Without their language, the Ukrainian nation is transformed into a folksy misinterpretation – “khokhly” (хохли)*, whose only talents are dancing the Hopak before their “older brother” and making varenyky stuffed with cherries.
(*Russians commonly use the word “khokhol, khokhly” as an ethnic slur for Ukrainians; the term is frequently derogatory or condescending-Ed.)
It is no coincidence that neither Ukrainians as such nor the Ukrainian language existed in the Russian Empire. When all is said and done, it was considered a ridiculously strange dialect originating from the great “true Russian tongue”. It is also no coincidence that the prominent Russian literary critic Vissarion Belinskiy, who sensed and understood every verse in Alexander Pushkin’s works, reproached Taras Shevchenko for writing the Kobzar in “dialect form”. Yes, indeed, why confuse the poor Ukrainian muzhiks even more? Teach them to read Pushkin in the “correct” language! After all, Pushkin is ours, isn’t he!
However, for modern Russians, the world revolves around Putin, not Pushkin. And, we all know that the Russian president is not going to step back in his fight against the Ukrainian language and Ukrainian culture. That is why, for the second time within a few months, Russia has called on the UN Security Council to review the law on the Ukrainian language; the meeting is set for July 16.
On May 20, the UN Security Council refused to consider the law on the Ukrainian language at Russia’s request. France, Germany, the United Kingdom, Belgium, Poland, and the United States voted against.
This time, the formal reason is the fact that the language law has actually come into force-Ed.
The issue of the functioning of the Ukrainian language is not really important to the international community. But, it is decisive for the Kremlin. It is a law that calls into question the future of Putin’s empire. If Ukrainians don’t speak their language, the Russian Empire will continue to exist. If Ukrainians return to their native language, the Empire will disappear; it will not be able to dictate its rules for confronting the civilized world to Ukraine.

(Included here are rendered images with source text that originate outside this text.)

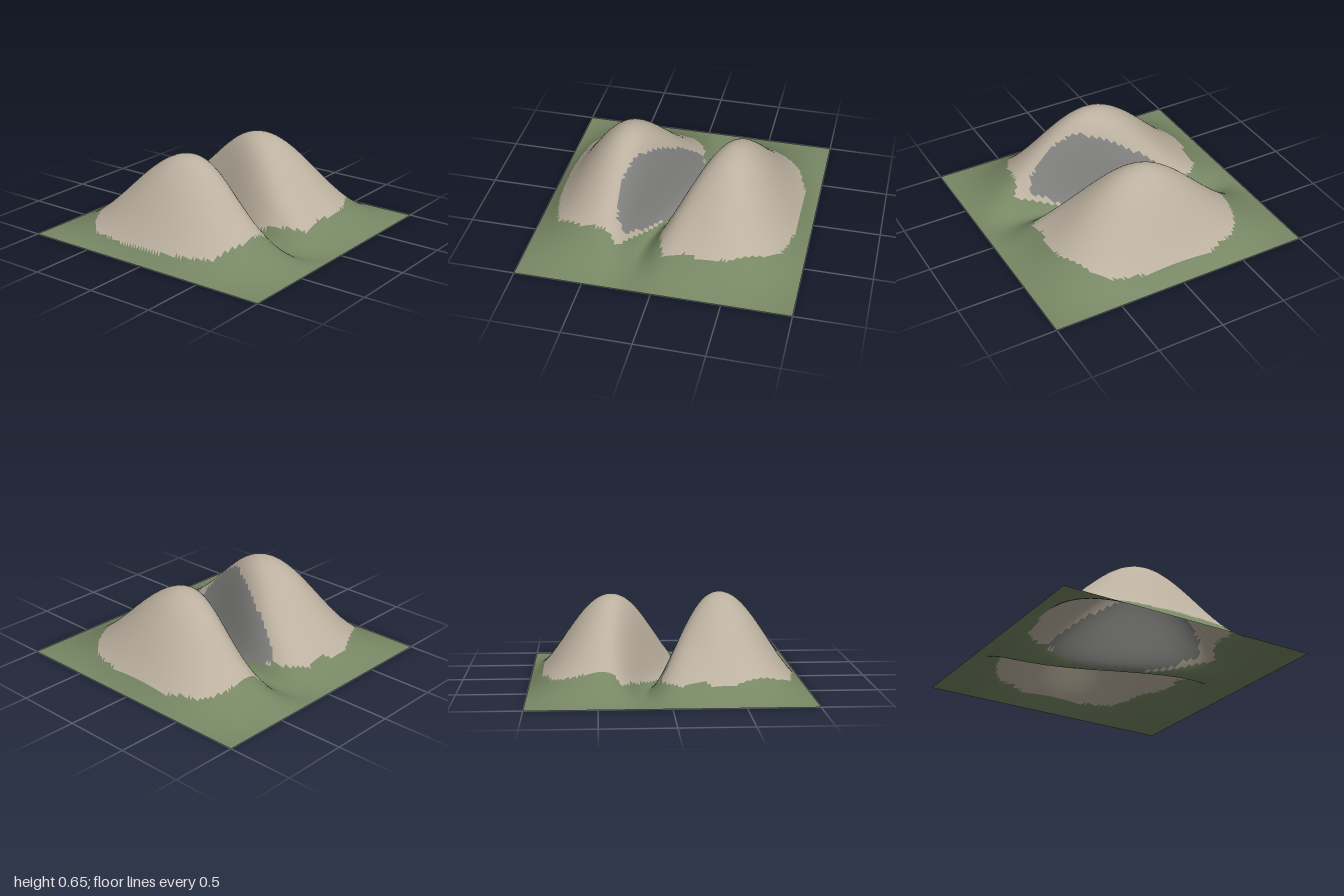
import * as THREE from 'three';

const SEGMENTS = 80;

// Summits of the two hills: plan position and height
const SUMMITS = [
  { x: -0.42, z: -0.06, top: 0.64 },
  { x: 0.42, z: 0.02, top: 0.62 },
];

// Plan outlines (x, z) of the bare rock on each hill and of the dark cliff face
const LEFT_ROCK = [
  [-0.42, -0.8], [-0.3, -0.8], [-0.24, -0.75], [-0.07, -0.76], [0, -0.7], [0.04, -0.62], [0.07, -0.5],
  [0.07, -0.3], [0.04, -0.08], [-0.09, 0.2], [-0.2, 0.4], [-0.28, 0.58], [-0.34, 0.67], [-0.4, 0.62],
  [-0.6, 0.6], [-0.7, 0.55], [-0.82, 0.49], [-0.88, 0.3], [-0.91, 0.1], [-0.91, -0.25], [-0.86, -0.55],
  [-0.75, -0.65], [-0.5, -0.77],
];
const RIGHT_ROCK = [
  [0.3, -0.65], [0.33, -0.7], [0.38, -0.65], [0.65, -0.64], [0.73, -0.6], [0.82, -0.53], [0.85, -0.4],
  [0.9, -0.28], [0.9, 0.2], [0.87, 0.38], [0.83, 0.5], [0.73, 0.6], [0.6, 0.65], [0.5, 0.71],
  [0.3, 0.73], [0.18, 0.69], [0.02, 0.7], [-0.03, 0.58], [-0.06, 0.4], [-0.07, 0.2], [-0.03, 0.11],
  [0.05, -0.08], [0.13, -0.25], [0.2, -0.4], [0.27, -0.55],
];
const CLIFF = [
  [0.06, -0.55], [0.08, -0.3], [0.04, -0.1], [-0.02, 0.05], [-0.1, 0.2], [-0.18, 0.35], [-0.3, 0.55],
  [-0.36, 0.52], [-0.38, 0.35], [-0.33, 0.2], [-0.22, 0], [-0.1, -0.25], [0, -0.47],
];

// Two bell-shaped hills that fade to zero at the square border, cut by a winding valley
function height(x, z) {
  const fade = (1 - x ** 8) * (1 - z * z);
  const hills = SUMMITS.reduce(
    (sum, s) => sum + s.top * Math.exp(-(((x - s.x) / 0.43) ** 2) - 1.4 * (z - s.z) ** 2), 0);
  const d = (x + 0.18 * Math.sin(2.3 * z)) / 0.155;
  return Math.max(0, fade) * hills * (1 - Math.exp(-d * d));
}

function inside(outline, x, z) {
  let hit = false;
  outline.forEach(([x1, z1], i) => {
    const [x2, z2] = outline[(i + 1) % outline.length];
    if ((z1 > z) !== (z2 > z) && x < x1 + ((z - z1) / (z2 - z1)) * (x2 - x1)) hit = !hit;
  });
  return hit;
}

export function createModel() {
  const model = new THREE.Group();
  model.name = 'twinHills';

  // Terrain sheet
  const terrain = new THREE.PlaneGeometry(2, 2, SEGMENTS, SEGMENTS).rotateX(-Math.PI / 2);
  const pos = terrain.attributes.position;
  for (let i = 0; i < pos.count; i++) pos.setY(i, height(pos.getX(i), pos.getZ(i)));
  terrain.computeVertexNormals();

  // Sort triangles into grass, rock and cliff by their centre
  const faces = { grass: [], rock: [], cliff: [] };
  const index = terrain.index;
  for (let i = 0; i < index.count; i += 3) {
    const tri = [index.getX(i), index.getX(i + 1), index.getX(i + 2)];
    const x = tri.reduce((s, v) => s + pos.getX(v), 0) / 3;
    const z = tri.reduce((s, v) => s + pos.getZ(v), 0) / 3;
    let part = 'grass';
    if (inside(CLIFF, x, z)) part = 'cliff';
    else if (inside(LEFT_ROCK, x, z) || inside(RIGHT_ROCK, x, z)) part = 'rock';
    faces[part].push(...tri);
  }

  // One mesh per surface, sharing vertices so the shading stays continuous
  const colors = { grass: 0x778764, rock: 0xbcb1a0, cliff: 0x80817e };
  for (const [name, list] of Object.entries(faces)) {
    const geometry = new THREE.BufferGeometry();
    geometry.setAttribute('position', pos);
    geometry.setAttribute('normal', terrain.attributes.normal);
    geometry.setIndex(list);
    const material = new THREE.MeshStandardMaterial({ color: colors[name], side: THREE.DoubleSide });
    material.name = name;
    const mesh = new THREE.Mesh(geometry, material);
    mesh.name = name;
    model.add(mesh);
  }
  return model;
}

The Kremlin knows that it is important for Ukrainians to become more Russified, for the Ukrainian government to be denationalized as a state that has been largely denationalized cannot protect the interests of its people and their language… so that, in the end, Ukrainian language and culture can be replaced by a “surrogate civilization”.
In the end, in a desperate attempt to silence the Ukrainian language and quell Ukraine’s aspirations, Moscow is again ready to appeal to the UN Security Council.